**EXERCISE**
Find the line containing "curve.dimensions, curve.fill_mode = '2D', 'BOTH'" in the entries below. Restate it and each line after it, word for word, up to and including the line containing "for point, (a, b)".

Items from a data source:

#####

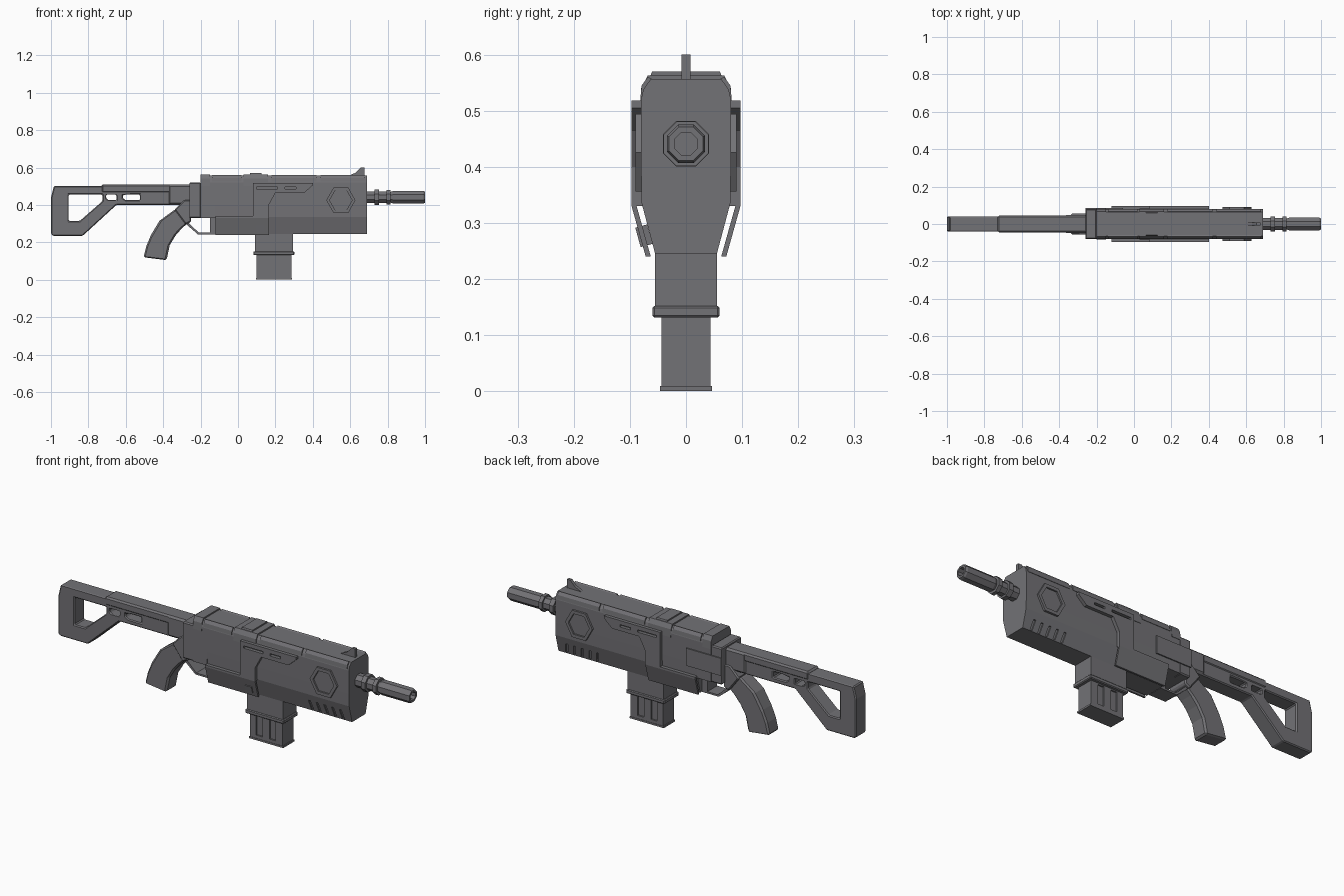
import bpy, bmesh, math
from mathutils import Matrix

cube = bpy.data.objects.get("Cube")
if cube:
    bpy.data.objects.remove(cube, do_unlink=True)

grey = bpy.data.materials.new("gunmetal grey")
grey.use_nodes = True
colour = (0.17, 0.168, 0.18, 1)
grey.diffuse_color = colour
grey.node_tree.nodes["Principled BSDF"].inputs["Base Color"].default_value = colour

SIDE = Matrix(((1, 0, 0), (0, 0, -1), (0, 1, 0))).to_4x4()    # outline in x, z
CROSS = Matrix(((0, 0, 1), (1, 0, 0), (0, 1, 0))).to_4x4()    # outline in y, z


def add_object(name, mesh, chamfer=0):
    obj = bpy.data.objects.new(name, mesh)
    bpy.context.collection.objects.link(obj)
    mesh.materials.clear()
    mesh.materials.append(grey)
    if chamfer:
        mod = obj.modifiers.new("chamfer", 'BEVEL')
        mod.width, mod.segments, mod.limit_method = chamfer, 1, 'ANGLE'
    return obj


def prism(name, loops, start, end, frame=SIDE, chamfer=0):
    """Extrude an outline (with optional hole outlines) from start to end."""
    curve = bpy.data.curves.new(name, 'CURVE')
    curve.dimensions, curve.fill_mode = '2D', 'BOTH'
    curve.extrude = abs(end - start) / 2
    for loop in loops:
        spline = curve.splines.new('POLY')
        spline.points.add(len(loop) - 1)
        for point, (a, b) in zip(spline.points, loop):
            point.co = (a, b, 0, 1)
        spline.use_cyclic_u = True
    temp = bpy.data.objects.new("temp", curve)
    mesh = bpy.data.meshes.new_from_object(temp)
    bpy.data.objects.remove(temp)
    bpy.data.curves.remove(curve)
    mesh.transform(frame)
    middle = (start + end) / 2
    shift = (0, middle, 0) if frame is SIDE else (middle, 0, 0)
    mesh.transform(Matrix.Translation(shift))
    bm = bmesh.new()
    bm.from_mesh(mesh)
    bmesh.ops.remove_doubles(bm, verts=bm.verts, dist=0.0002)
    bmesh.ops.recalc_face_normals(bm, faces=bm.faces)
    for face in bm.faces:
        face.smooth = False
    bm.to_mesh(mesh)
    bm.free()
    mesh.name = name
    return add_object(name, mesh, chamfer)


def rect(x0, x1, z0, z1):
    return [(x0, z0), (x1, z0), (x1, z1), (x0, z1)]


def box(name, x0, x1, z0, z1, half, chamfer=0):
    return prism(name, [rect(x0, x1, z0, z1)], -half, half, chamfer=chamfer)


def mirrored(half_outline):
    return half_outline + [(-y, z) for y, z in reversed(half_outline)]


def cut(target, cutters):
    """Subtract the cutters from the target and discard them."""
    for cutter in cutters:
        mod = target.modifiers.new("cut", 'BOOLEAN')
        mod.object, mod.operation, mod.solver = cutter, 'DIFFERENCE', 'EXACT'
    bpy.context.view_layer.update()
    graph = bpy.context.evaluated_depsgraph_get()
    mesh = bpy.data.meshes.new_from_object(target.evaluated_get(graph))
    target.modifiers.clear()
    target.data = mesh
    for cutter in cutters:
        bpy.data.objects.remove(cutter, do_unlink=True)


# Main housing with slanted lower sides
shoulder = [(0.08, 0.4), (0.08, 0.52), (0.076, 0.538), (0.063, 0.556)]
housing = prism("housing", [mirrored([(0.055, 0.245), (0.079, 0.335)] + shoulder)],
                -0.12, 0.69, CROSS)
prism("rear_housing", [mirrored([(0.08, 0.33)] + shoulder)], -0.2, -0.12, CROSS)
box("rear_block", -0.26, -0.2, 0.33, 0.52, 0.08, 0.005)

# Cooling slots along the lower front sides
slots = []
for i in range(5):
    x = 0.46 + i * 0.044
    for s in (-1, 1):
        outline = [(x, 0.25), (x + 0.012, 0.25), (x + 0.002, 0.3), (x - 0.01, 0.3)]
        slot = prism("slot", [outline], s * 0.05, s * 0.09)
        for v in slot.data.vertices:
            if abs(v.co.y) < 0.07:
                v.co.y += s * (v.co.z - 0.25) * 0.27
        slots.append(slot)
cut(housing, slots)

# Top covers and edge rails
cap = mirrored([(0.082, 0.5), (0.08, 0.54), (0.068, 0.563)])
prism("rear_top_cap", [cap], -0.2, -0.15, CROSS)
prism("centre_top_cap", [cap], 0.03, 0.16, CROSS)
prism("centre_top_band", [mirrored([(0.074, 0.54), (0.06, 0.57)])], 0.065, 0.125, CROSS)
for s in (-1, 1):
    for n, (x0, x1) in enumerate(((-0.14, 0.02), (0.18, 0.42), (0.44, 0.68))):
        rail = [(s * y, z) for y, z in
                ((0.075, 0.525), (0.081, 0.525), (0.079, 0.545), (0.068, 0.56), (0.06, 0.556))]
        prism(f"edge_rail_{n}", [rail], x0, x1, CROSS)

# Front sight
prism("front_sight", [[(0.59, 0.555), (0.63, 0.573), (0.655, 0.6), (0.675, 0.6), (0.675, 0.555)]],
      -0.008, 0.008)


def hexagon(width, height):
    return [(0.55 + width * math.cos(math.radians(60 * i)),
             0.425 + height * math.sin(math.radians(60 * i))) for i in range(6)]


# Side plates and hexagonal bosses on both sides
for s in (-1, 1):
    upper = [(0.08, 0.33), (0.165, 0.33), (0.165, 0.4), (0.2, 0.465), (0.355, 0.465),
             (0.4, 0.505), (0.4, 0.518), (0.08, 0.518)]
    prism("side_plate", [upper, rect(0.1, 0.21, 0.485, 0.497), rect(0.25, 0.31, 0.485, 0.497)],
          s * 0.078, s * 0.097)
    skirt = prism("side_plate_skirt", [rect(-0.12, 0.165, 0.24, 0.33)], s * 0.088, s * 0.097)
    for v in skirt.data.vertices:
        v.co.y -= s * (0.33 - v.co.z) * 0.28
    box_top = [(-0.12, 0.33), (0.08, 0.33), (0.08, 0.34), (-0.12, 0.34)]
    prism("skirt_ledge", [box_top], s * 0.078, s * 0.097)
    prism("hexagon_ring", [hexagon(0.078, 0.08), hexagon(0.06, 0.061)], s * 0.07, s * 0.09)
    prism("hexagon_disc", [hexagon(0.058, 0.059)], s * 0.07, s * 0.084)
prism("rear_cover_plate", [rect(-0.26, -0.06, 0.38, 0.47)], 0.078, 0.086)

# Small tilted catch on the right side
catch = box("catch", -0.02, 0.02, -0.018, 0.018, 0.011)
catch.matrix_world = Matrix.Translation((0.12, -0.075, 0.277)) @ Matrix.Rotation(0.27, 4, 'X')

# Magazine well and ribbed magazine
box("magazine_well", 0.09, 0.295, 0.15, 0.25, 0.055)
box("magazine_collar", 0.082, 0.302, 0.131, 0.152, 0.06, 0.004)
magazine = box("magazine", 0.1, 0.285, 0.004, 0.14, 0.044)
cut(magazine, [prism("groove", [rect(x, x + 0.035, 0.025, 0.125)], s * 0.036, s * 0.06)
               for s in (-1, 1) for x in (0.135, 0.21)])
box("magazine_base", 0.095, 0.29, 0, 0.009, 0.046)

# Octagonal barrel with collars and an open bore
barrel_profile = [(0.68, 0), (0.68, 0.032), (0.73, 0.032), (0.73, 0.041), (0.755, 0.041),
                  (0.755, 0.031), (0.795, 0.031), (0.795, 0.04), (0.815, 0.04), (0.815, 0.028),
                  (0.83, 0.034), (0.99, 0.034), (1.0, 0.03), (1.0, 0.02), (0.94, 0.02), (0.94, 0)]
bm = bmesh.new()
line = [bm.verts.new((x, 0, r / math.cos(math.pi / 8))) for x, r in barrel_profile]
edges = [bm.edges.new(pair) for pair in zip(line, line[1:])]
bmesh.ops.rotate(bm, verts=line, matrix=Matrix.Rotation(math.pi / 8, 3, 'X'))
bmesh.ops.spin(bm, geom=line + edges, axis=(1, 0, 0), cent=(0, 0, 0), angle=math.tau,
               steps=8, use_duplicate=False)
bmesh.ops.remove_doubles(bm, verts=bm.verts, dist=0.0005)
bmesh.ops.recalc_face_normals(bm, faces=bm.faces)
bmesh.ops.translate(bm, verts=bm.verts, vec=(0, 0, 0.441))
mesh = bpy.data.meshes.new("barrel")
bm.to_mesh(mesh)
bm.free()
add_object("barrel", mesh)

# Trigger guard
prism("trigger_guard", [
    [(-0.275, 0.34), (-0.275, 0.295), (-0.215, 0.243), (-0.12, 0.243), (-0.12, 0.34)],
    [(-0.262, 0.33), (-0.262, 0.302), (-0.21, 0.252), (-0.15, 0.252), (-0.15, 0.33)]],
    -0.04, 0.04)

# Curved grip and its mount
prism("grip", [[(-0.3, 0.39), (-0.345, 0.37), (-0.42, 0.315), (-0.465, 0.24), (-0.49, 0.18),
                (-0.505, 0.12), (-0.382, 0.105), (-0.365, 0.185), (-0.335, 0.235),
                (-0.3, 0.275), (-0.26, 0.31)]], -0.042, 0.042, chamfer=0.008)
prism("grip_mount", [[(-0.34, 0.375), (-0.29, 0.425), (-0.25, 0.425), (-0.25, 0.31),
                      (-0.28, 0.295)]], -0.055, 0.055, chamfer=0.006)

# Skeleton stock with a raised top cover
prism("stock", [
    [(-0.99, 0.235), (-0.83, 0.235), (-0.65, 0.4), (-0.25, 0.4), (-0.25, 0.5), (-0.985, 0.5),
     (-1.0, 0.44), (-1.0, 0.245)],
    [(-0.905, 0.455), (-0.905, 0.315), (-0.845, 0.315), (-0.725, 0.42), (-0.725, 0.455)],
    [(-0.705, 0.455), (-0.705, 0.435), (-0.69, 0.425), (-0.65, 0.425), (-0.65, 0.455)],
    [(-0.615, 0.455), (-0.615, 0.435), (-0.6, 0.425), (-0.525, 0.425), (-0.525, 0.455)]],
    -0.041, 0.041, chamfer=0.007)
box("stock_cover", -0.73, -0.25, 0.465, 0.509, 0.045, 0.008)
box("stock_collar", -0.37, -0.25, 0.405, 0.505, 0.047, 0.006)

#####

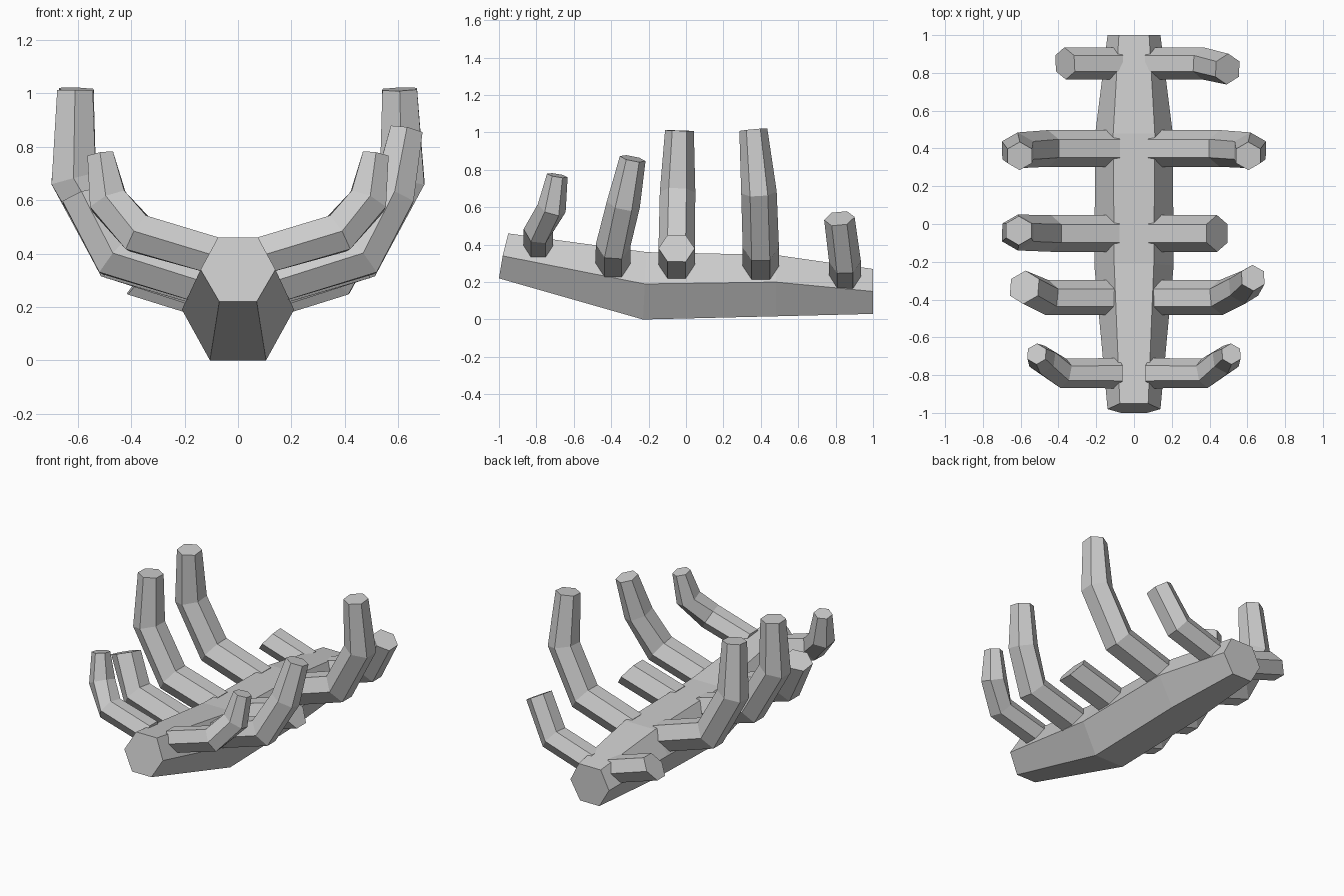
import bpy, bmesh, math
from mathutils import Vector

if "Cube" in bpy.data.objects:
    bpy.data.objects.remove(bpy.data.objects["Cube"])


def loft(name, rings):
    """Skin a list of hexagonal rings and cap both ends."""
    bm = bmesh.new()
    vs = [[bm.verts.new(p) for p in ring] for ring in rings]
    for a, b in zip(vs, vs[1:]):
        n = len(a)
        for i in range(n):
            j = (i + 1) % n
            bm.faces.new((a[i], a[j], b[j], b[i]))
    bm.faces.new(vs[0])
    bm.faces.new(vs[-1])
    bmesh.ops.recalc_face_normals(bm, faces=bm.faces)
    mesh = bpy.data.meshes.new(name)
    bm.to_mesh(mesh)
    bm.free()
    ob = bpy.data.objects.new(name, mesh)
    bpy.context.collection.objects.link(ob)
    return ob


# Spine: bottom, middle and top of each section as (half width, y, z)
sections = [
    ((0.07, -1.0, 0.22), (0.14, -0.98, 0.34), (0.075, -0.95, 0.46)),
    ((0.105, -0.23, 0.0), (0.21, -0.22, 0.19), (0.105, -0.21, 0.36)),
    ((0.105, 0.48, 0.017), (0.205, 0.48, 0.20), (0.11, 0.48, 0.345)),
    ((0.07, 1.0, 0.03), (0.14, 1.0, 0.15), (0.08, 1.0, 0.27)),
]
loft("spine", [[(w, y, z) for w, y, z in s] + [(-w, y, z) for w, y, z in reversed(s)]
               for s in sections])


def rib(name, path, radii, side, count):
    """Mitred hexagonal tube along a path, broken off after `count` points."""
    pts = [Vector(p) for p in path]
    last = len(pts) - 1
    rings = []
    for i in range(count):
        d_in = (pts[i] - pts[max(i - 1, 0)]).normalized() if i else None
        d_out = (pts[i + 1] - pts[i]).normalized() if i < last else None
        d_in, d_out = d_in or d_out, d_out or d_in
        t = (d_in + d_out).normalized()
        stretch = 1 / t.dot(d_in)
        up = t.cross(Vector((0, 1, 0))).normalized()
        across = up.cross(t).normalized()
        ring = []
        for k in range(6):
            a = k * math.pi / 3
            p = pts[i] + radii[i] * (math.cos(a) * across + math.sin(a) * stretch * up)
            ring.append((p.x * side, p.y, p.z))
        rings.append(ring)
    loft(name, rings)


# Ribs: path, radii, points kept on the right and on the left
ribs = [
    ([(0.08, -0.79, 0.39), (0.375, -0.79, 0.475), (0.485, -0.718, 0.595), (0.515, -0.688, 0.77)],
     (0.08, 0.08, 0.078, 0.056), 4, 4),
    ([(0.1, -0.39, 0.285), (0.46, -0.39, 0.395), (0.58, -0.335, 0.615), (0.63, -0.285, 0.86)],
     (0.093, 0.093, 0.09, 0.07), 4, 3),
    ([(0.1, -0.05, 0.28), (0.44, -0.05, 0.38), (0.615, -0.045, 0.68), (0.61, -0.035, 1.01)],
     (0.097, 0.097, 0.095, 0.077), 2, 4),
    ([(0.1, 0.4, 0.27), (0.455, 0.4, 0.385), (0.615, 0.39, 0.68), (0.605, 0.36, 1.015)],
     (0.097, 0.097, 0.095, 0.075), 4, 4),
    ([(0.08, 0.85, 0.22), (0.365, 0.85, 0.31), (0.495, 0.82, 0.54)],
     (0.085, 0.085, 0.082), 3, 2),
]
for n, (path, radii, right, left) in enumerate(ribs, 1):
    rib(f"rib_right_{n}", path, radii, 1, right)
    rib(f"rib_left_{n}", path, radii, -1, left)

#####

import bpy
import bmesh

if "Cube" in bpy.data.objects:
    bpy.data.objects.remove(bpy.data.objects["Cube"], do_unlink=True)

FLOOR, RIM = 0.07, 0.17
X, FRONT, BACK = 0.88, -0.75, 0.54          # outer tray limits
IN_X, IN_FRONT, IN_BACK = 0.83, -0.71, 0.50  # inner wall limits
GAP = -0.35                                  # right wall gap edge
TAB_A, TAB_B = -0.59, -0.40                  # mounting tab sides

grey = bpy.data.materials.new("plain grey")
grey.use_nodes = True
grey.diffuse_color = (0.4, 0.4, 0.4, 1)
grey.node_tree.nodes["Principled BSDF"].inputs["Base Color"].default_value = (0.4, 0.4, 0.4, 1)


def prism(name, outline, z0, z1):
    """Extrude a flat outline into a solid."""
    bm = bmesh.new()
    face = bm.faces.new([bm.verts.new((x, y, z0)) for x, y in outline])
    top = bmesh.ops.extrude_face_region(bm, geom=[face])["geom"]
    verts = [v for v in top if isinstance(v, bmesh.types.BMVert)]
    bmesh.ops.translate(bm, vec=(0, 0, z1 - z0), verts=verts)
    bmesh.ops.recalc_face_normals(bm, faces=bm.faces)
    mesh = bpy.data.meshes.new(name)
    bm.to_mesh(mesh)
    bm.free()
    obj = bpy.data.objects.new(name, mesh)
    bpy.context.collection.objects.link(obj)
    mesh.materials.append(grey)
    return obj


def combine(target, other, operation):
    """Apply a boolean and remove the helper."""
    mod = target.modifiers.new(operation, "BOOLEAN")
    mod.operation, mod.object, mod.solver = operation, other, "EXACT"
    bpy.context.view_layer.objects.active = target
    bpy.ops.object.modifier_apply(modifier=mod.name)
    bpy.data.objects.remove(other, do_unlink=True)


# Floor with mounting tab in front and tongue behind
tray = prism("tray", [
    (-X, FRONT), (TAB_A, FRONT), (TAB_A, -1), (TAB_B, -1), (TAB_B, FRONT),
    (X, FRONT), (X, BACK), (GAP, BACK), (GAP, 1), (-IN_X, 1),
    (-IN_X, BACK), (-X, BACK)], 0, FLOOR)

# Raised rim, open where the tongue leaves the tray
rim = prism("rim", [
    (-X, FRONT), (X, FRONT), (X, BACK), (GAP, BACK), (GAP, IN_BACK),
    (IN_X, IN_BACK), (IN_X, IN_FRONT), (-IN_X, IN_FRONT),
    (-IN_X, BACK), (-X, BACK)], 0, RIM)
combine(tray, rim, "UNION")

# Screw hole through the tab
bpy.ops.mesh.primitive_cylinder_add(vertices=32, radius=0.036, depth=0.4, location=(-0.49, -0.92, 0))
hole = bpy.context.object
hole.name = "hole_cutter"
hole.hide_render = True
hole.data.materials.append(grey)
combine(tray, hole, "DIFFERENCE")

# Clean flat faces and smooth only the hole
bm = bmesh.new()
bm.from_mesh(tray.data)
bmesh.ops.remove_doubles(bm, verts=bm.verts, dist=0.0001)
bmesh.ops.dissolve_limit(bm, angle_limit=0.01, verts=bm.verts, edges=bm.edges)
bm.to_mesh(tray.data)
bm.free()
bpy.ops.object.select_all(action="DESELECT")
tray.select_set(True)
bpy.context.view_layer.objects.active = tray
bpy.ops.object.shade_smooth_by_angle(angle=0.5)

#####

**RESULT BELOW**
    curve.dimensions, curve.fill_mode = '2D', 'BOTH'
    curve.extrude = abs(end - start) / 2
    for loop in loops:
        spline = curve.splines.new('POLY')
        spline.points.add(len(loop) - 1)
        for point, (a, b) in zip(spline.points, loop):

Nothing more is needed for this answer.